## Records to use
★ ★ ★

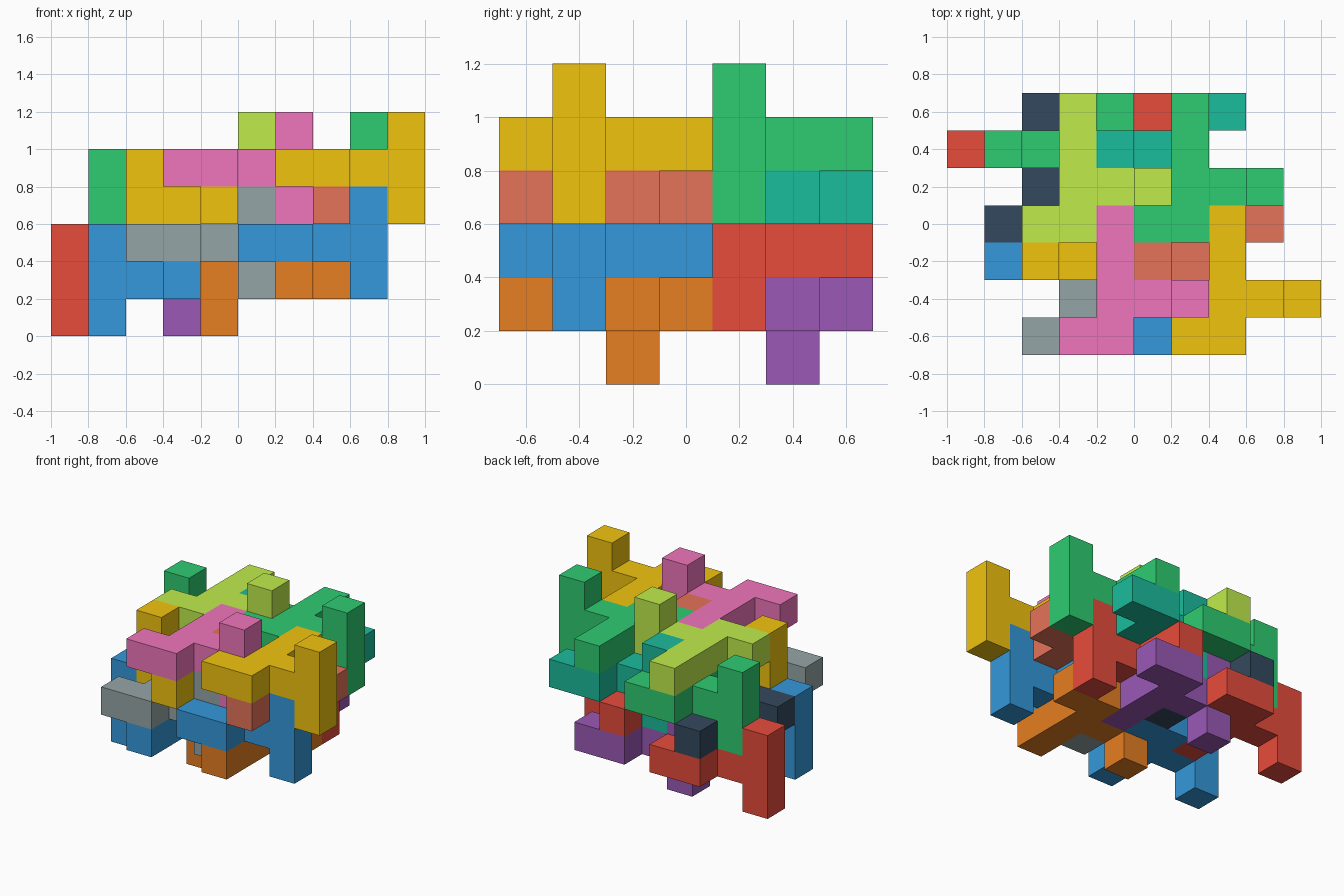
import bpy, bmesh
from mathutils import Vector

if "Cube" in bpy.data.objects:
    bpy.data.objects.remove(bpy.data.objects["Cube"])

U = 0.2                                  # edge of one cube cell
ORIGIN = Vector((-1.0, -0.7, 0.0))       # corner of cell (0, 0, 0)
DIRS = [Vector(d) for d in ((1, 0, 0), (-1, 0, 0), (0, 1, 0),
                            (0, -1, 0), (0, 0, 1), (0, 0, -1))]

# One shared piece: stem, foot, arm and an upright post at the arm's end
PIECE = [(0, 0, 0), (0, 1, 0), (0, 2, 0), (0, 3, 0), (-1, 0, 0),
         (1, 1, 0), (2, 1, 0), (2, 1, 1), (2, 1, -1)]


def linear(v):
    """8-bit sRGB channel to linear."""
    v /= 255
    return v / 12.92 if v <= 0.04045 else ((v + 0.055) / 1.055) ** 2.4


def make_piece(name, rgb, base, turned):
    """Interlocking piece; base is the stem's foot-end cell, turned = half turn about z."""
    s = -1 if turned else 1
    cells = {(base[0] + s * x, base[1] + s * y, base[2] + z) for x, y, z in PIECE}
    bm = bmesh.new()
    for c in cells:
        centre = Vector(c) + Vector((0.5, 0.5, 0.5))
        for d in DIRS:
            if tuple(int(v) for v in Vector(c) + d) in cells:
                continue
            a = Vector((d.y, d.z, d.x))
            b = d.cross(a)
            bm.faces.new([bm.verts.new(ORIGIN + U * (centre + 0.5 * (d + p * a + q * b)))
                          for p, q in ((-1, -1), (1, -1), (1, 1), (-1, 1))])
    bmesh.ops.remove_doubles(bm, verts=bm.verts, dist=1e-4)
    bmesh.ops.dissolve_limit(bm, angle_limit=0.01, verts=bm.verts, edges=bm.edges)
    bmesh.ops.recalc_face_normals(bm, faces=bm.faces)
    mesh = bpy.data.meshes.new(name)
    bm.to_mesh(mesh)
    bm.free()
    mat = bpy.data.materials.new(name + "_paint")
    mat.diffuse_color = (*map(linear, rgb), 1)
    mat.use_nodes = True
    mat.node_tree.nodes["Principled BSDF"].inputs["Base Color"].default_value = mat.diffuse_color
    mesh.materials.append(mat)
    bpy.context.collection.objects.link(bpy.data.objects.new(name, mesh))


# Four layers of four pieces: (layer, stem cell of front left piece, half turned, colours)
BLUE, RED, YELLOW, GREEN = (52, 152, 219), (231, 76, 60), (241, 196, 15), (46, 204, 113)
LAYERS = [
    ("bottom", (3, 3, 1), True, [BLUE, (230, 126, 34), RED, (155, 89, 182)]),
    ("lower", (3, 0, 2), False, [(149, 165, 166), BLUE, (52, 73, 94), RED]),
    ("upper", (4, 3, 3), True, [YELLOW, (229, 115, 90), GREEN, (26, 188, 156)]),
    ("top", (4, 0, 4), False, [(240, 118, 188), YELLOW, (192, 236, 76), GREEN]),
]
SPOTS = [("front_left", 0, 0), ("front_right", 3, 0),
         ("back_left", -1, 3), ("back_right", 2, 3)]

for layer, (x, y, z), turned, colours in LAYERS:
    for (spot, dx, dy), rgb in zip(SPOTS, colours):
        make_piece(f"{layer}_{spot}_piece", rgb, (x + dx, y + dy, z), turned)
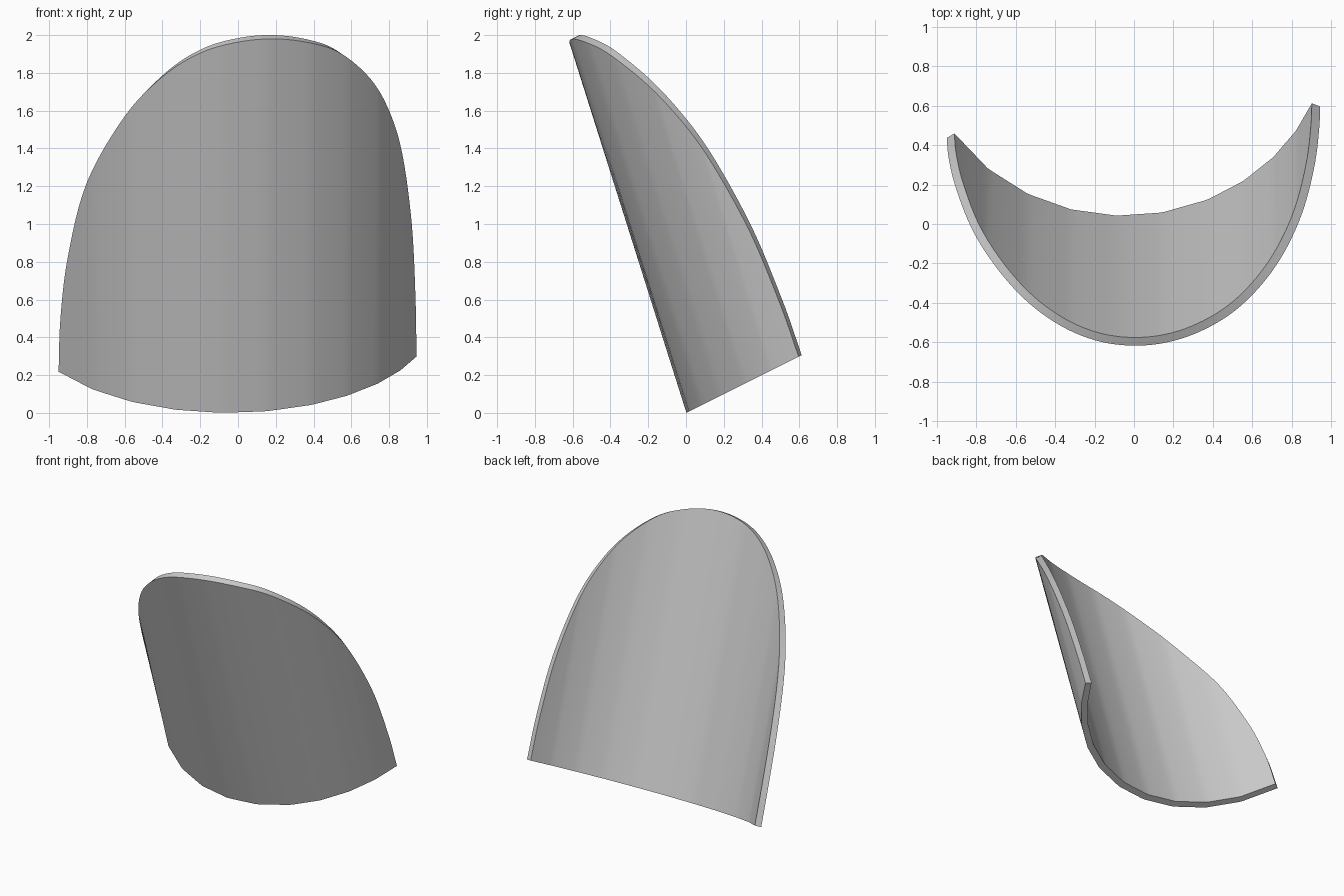
import bpy, bmesh, math
from mathutils import Vector

cube = bpy.data.objects.get("Cube")
if cube:
    bpy.data.objects.remove(cube, do_unlink=True)

RADIUS, CENTRE_X, THICK = 1.08, -0.05, 0.046
LEAN = -0.315      # y shift per unit of height
BASE_SLOPE = 0.5   # tilt of the bottom cut
SQUASH = 1.107     # circle depth to y on the tilted base

# Corners of the faceted bottom edge, right to left
base_x = [-0.95, -0.77, -0.56, -0.33, -0.09, 0.15, 0.39, 0.58, 0.74, 0.86, 0.945]

# Outline of the rounded top edge (x, z)
rim = [(-0.95, 0.218), (-0.94, 0.5), (-0.9, 0.83), (-0.8, 1.22), (-0.6, 1.57),
       (-0.4, 1.78), (-0.2, 1.905), (0, 1.963), (0.2, 1.98), (0.4, 1.955),
       (0.55, 1.9), (0.7, 1.77), (0.8, 1.6), (0.87, 1.37), (0.92, 1.0),
       (0.94, 0.6), (0.945, 0.298)]


def arc_y(x):
    return (RADIUS - math.sqrt(RADIUS ** 2 - (x - CENTRE_X) ** 2)) / SQUASH


def facet_y(x):
    for a, b in zip(base_x, base_x[1:]):
        if x <= b:
            break
    return arc_y(a) + (arc_y(b) - arc_y(a)) * (x - a) / (b - a)


def smooth_path(points, steps):
    pts = [Vector(p) for p in points]
    pts = [2 * pts[0] - pts[1]] + pts + [2 * pts[-1] - pts[-2]]
    path = []
    for p, q, r, s in zip(pts, pts[1:], pts[2:], pts[3:]):
        for i in range(steps):
            t = i / steps
            path.append(q + (r - p) * t / 2 + (2 * p - 5 * q + 4 * r - s) * t * t / 2
                        + (3 * q - p - 3 * r + s) * t ** 3 / 2)
    return path + [pts[-2]]


# Curved shell: columns of outer/inner points at the base and the rim
bm = bmesh.new()
columns = []
for x, z in smooth_path(rim, 6):
    x = min(max(x, base_x[0]), base_x[-1])
    low = Vector((x, facet_y(x), facet_y(x) * BASE_SLOPE))
    y = arc_y(x)
    rise = max(z - y * BASE_SLOPE, 0)
    high = Vector((x, y + LEAN * rise, y * BASE_SLOPE + rise))
    depth = THICK * (1 - y * SQUASH / RADIUS) / SQUASH
    inward = Vector((-(x - CENTRE_X) / RADIUS * THICK, depth, depth * BASE_SLOPE))
    columns.append([bm.verts.new(p) for p in (low, high, high + inward, low + inward)])
for a, b in zip(columns, columns[1:]):
    for i in range(4):
        j = (i + 1) % 4
        bm.faces.new((a[i], b[i], b[j], a[j]))
bm.faces.new(columns[0])
bm.faces.new(columns[-1][::-1])
bmesh.ops.remove_doubles(bm, verts=bm.verts[:], dist=0.002)
bmesh.ops.recalc_face_normals(bm, faces=bm.faces[:])

mesh = bpy.data.meshes.new("curved_shell")
bm.to_mesh(mesh)
bm.free()
shell = bpy.data.objects.new("curved_shell", mesh)
bpy.context.collection.objects.link(shell)

# Plain grey finish
grey = bpy.data.materials.new("light_grey")
grey.use_nodes = True
grey.diffuse_color = (0.6, 0.6, 0.6, 1)
grey.node_tree.nodes["Principled BSDF"].inputs["Base Color"].default_value = (0.6, 0.6, 0.6, 1)
mesh.materials.append(grey)

bpy.context.view_layer.objects.active = shell
shell.select_set(True)
bpy.ops.object.shade_smooth_by_angle(angle=math.radians(35))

★ ★ ★

## Your objective
Copy all lines from the data above that contain the word "steps".

## The completed task
def smooth_path(points, steps):
        for i in range(steps):
            t = i / steps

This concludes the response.